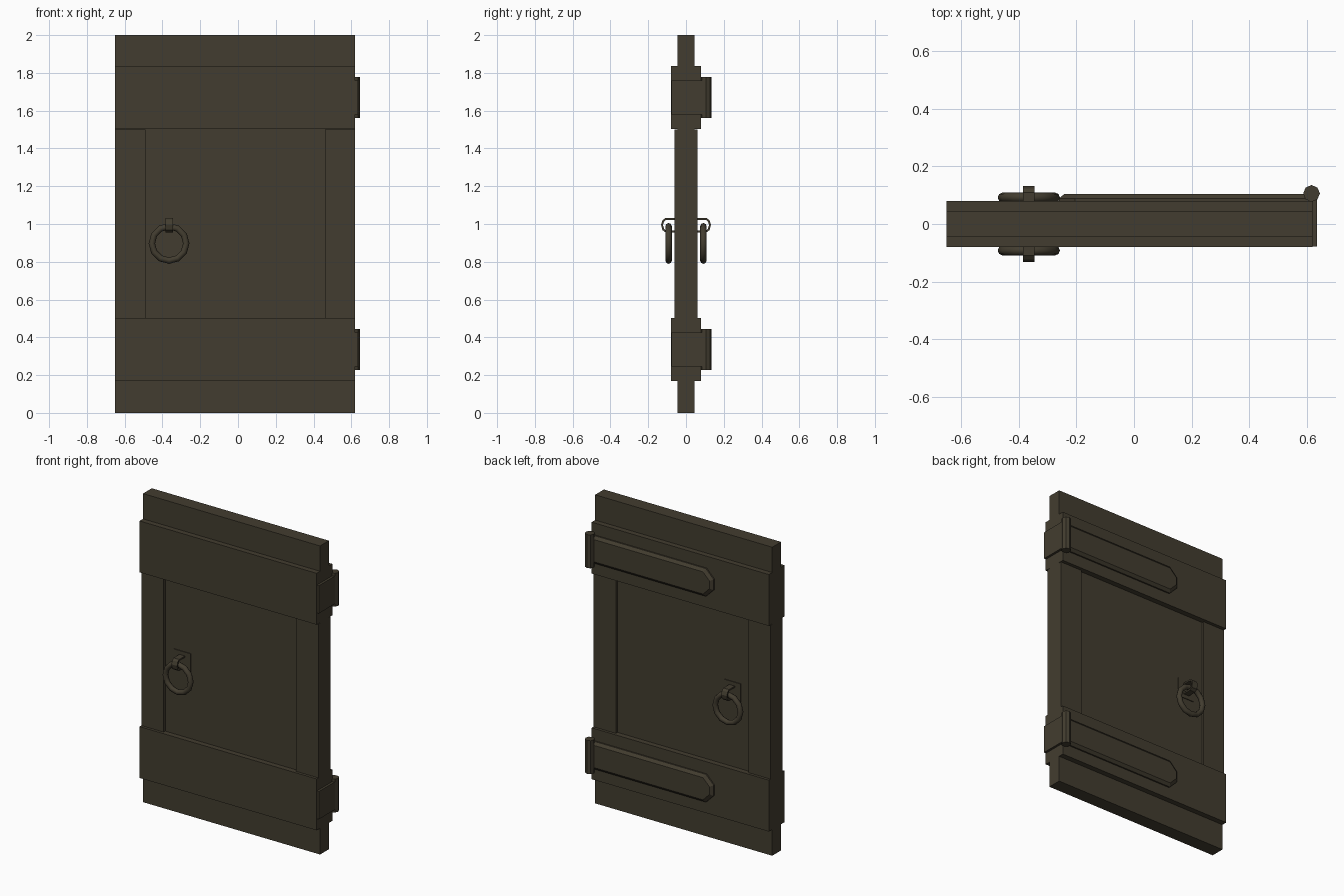
import bpy, bmesh, math
from mathutils import Matrix

if "Cube" in bpy.data.objects:
    bpy.data.objects.remove(bpy.data.objects["Cube"])

mat = bpy.data.materials.new("dark olive brown")
mat.diffuse_color = (0.055, 0.046, 0.029, 1)
mat.use_nodes = True
mat.node_tree.nodes["Principled BSDF"].inputs["Base Color"].default_value = mat.diffuse_color


def finish(name, bm):
    bmesh.ops.recalc_face_normals(bm, faces=bm.faces)
    me = bpy.data.meshes.new(name)
    bm.to_mesh(me)
    bm.free()
    me.materials.append(mat)
    ob = bpy.data.objects.new(name, me)
    bpy.context.collection.objects.link(ob)
    return ob


def box(name, x0, x1, y0, y1, z0, z1):
    bm = bmesh.new()
    bmesh.ops.create_cube(bm, size=1)
    for v in bm.verts:
        v.co = ((x0 + x1) / 2 + v.co.x * (x1 - x0),
                (y0 + y1) / 2 + v.co.y * (y1 - y0),
                (z0 + z1) / 2 + v.co.z * (z1 - z0))
    return finish(name, bm)


def loft(name, rings):
    # skin between equal-length closed rings, capped at both ends
    bm = bmesh.new()
    rows = [[bm.verts.new(p) for p in r] for r in rings]
    n = len(rows[0])
    for a, b in zip(rows, rows[1:]):
        for i in range(n):
            j = (i + 1) % n
            bm.faces.new((a[i], a[j], b[j], b[i]))
    bm.faces.new(rows[0])
    bm.faces.new(rows[-1])
    return finish(name, bm)


# Door: thin panel, side stiles, thick cross rails
box("door_panel", -0.65, 0.62, -0.045, 0.045, 0, 2)
box("left_stile", -0.65, -0.49, -0.062, 0.062, 0.5, 1.5)
box("right_stile", 0.46, 0.62, -0.062, 0.062, 0.5, 1.5)
box("lower_rail", -0.65, 0.62, -0.08, 0.08, 0.17, 0.503)
box("upper_rail", -0.65, 0.62, -0.08, 0.08, 1.503, 1.836)


# Strap hinges on the back, wrapped around the right edge
def strap_outline(y, inset, zc):
    h, c, x0, x1 = 0.09 - inset, 0.055 - inset * 0.4, -0.26 + inset, 0.6
    pts = [(x1, -h), (x1, h), (x0 + c, h), (x0, h - c), (x0, c - h), (x0 + c, -h)]
    return [(x, y, zc + z) for x, z in pts]


for label, zc in (("lower", 0.335), ("upper", 1.669)):
    loft(label + "_hinge_strap", [strap_outline(0.075, 0, zc),
                                  strap_outline(0.089, 0, zc),
                                  strap_outline(0.104, 0.018, zc)])
    box(label + "_hinge_edge_plate", 0.6, 0.635, -0.078, 0.1, zc - 0.09, zc + 0.09)
    bm = bmesh.new()
    bmesh.ops.create_cone(bm, cap_ends=True, segments=8, radius1=0.029, radius2=0.029,
                          depth=0.216, matrix=Matrix.Translation((0.616, 0.106, zc)))
    finish(label + "_hinge_barrel", bm)

# Ring pulls on both faces
RX = -0.365
for label, s in (("front", -1), ("back", 1)):
    y0, y1 = sorted((s * 0.04, s * 0.05))
    box(label + "_pull_plate", RX - 0.06, RX + 0.06, y0, y1, 0.93, 1.055)

    # ring
    n, m = 12, 8
    bm = bmesh.new()
    grid = []
    for i in range(n):
        a = math.tau * i / n
        row = []
        for j in range(m):
            b = math.tau * j / m
            r = 0.091 + 0.017 * math.cos(b)
            row.append(bm.verts.new((RX + r * math.cos(a),
                                     s * 0.092 + 0.017 * math.sin(b),
                                     0.897 + r * math.sin(a))))
        grid.append(row)
    for i in range(n):
        for j in range(m):
            k, l = (i + 1) % n, (j + 1) % m
            bm.faces.new((grid[i][j], grid[k][j], grid[k][l], grid[i][l]))
    ring = finish(label + "_pull_ring", bm)
    for p in ring.data.polygons:
        p.use_smooth = True

    # bent strap holding the ring
    outer = [(0.04, 1.031), (0.11, 1.031), (0.124, 1.02), (0.132, 0.997),
             (0.125, 0.968), (0.108, 0.955), (0.04, 0.955)]
    inner = [(0.04, 1.021), (0.107, 1.021), (0.116, 1.013), (0.122, 0.996),
             (0.116, 0.974), (0.105, 0.965), (0.04, 0.965)]
    loft(label + "_pull_loop",
         [[(RX + dx, s * y, z) for y, z in outer + inner[::-1]] for dx in (-0.02, 0.02)])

▸ **Problem to work on**: Starting at the first line of the records above, set down each line exactly through the one that holds "for label, zc". Omit pictures.

▸ **Expected output**:
import bpy, bmesh, math
from mathutils import Matrix

if "Cube" in bpy.data.objects:
    bpy.data.objects.remove(bpy.data.objects["Cube"])

mat = bpy.data.materials.new("dark olive brown")
mat.diffuse_color = (0.055, 0.046, 0.029, 1)
mat.use_nodes = True
mat.node_tree.nodes["Principled BSDF"].inputs["Base Color"].default_value = mat.diffuse_color


def finish(name, bm):
    bmesh.ops.recalc_face_normals(bm, faces=bm.faces)
    me = bpy.data.meshes.new(name)
    bm.to_mesh(me)
    bm.free()
    me.materials.append(mat)
    ob = bpy.data.objects.new(name, me)
    bpy.context.collection.objects.link(ob)
    return ob


def box(name, x0, x1, y0, y1, z0, z1):
    bm = bmesh.new()
    bmesh.ops.create_cube(bm, size=1)
    for v in bm.verts:
        v.co = ((x0 + x1) / 2 + v.co.x * (x1 - x0),
                (y0 + y1) / 2 + v.co.y * (y1 - y0),
                (z0 + z1) / 2 + v.co.z * (z1 - z0))
    return finish(name, bm)


def loft(name, rings):
    # skin between equal-length closed rings, capped at both ends
    bm = bmesh.new()
    rows = [[bm.verts.new(p) for p in r] for r in rings]
    n = len(rows[0])
    for a, b in zip(rows, rows[1:]):
        for i in range(n):
            j = (i + 1) % n
            bm.faces.new((a[i], a[j], b[j], b[i]))
    bm.faces.new(rows[0])
    bm.faces.new(rows[-1])
    return finish(name, bm)


# Door: thin panel, side stiles, thick cross rails
box("door_panel", -0.65, 0.62, -0.045, 0.045, 0, 2)
box("left_stile", -0.65, -0.49, -0.062, 0.062, 0.5, 1.5)
box("right_stile", 0.46, 0.62, -0.062, 0.062, 0.5, 1.5)
box("lower_rail", -0.65, 0.62, -0.08, 0.08, 0.17, 0.503)
box("upper_rail", -0.65, 0.62, -0.08, 0.08, 1.503, 1.836)


# Strap hinges on the back, wrapped around the right edge
def strap_outline(y, inset, zc):
    h, c, x0, x1 = 0.09 - inset, 0.055 - inset * 0.4, -0.26 + inset, 0.6
    pts = [(x1, -h), (x1, h), (x0 + c, h), (x0, h - c), (x0, c - h), (x0 + c, -h)]
    return [(x, y, zc + z) for x, z in pts]


for label, zc in (("lower", 0.335), ("upper", 1.669)):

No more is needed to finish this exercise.